[What you have to do]: Please return the whole listing. Keep each line exactly the same.

[Given records]:
BEGIN
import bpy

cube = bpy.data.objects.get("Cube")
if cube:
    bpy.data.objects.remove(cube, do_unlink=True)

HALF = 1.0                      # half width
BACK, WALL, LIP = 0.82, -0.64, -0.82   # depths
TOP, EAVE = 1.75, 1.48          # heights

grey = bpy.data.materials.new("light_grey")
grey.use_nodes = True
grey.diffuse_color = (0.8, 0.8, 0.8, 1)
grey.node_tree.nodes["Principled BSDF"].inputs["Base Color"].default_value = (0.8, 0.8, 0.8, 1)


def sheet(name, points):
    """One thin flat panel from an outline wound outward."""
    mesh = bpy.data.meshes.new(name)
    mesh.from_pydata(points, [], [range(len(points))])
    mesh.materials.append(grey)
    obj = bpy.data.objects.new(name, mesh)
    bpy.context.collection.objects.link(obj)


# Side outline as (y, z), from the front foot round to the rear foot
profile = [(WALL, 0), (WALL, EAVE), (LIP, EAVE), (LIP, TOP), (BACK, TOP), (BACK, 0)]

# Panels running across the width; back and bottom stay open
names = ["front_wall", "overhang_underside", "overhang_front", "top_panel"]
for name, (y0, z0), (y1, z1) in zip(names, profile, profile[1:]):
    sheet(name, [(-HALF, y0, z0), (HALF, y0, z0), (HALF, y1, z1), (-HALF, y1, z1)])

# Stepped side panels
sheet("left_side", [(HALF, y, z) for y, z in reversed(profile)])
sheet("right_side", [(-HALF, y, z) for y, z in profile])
END
[Solution to this exercise]:
import bpy

cube = bpy.data.objects.get("Cube")
if cube:
    bpy.data.objects.remove(cube, do_unlink=True)

HALF = 1.0                      # half width
BACK, WALL, LIP = 0.82, -0.64, -0.82   # depths
TOP, EAVE = 1.75, 1.48          # heights

grey = bpy.data.materials.new("light_grey")
grey.use_nodes = True
grey.diffuse_color = (0.8, 0.8, 0.8, 1)
grey.node_tree.nodes["Principled BSDF"].inputs["Base Color"].default_value = (0.8, 0.8, 0.8, 1)


def sheet(name, points):
    """One thin flat panel from an outline wound outward."""
    mesh = bpy.data.meshes.new(name)
    mesh.from_pydata(points, [], [range(len(points))])
    mesh.materials.append(grey)
    obj = bpy.data.objects.new(name, mesh)
    bpy.context.collection.objects.link(obj)


# Side outline as (y, z), from the front foot round to the rear foot
profile = [(WALL, 0), (WALL, EAVE), (LIP, EAVE), (LIP, TOP), (BACK, TOP), (BACK, 0)]

# Panels running across the width; back and bottom stay open
names = ["front_wall", "overhang_underside", "overhang_front", "top_panel"]
for name, (y0, z0), (y1, z1) in zip(names, profile, profile[1:]):
    sheet(name, [(-HALF, y0, z0), (HALF, y0, z0), (HALF, y1, z1), (-HALF, y1, z1)])

# Stepped side panels
sheet("left_side", [(HALF, y, z) for y, z in reversed(profile)])
sheet("right_side", [(-HALF, y, z) for y, z in profile])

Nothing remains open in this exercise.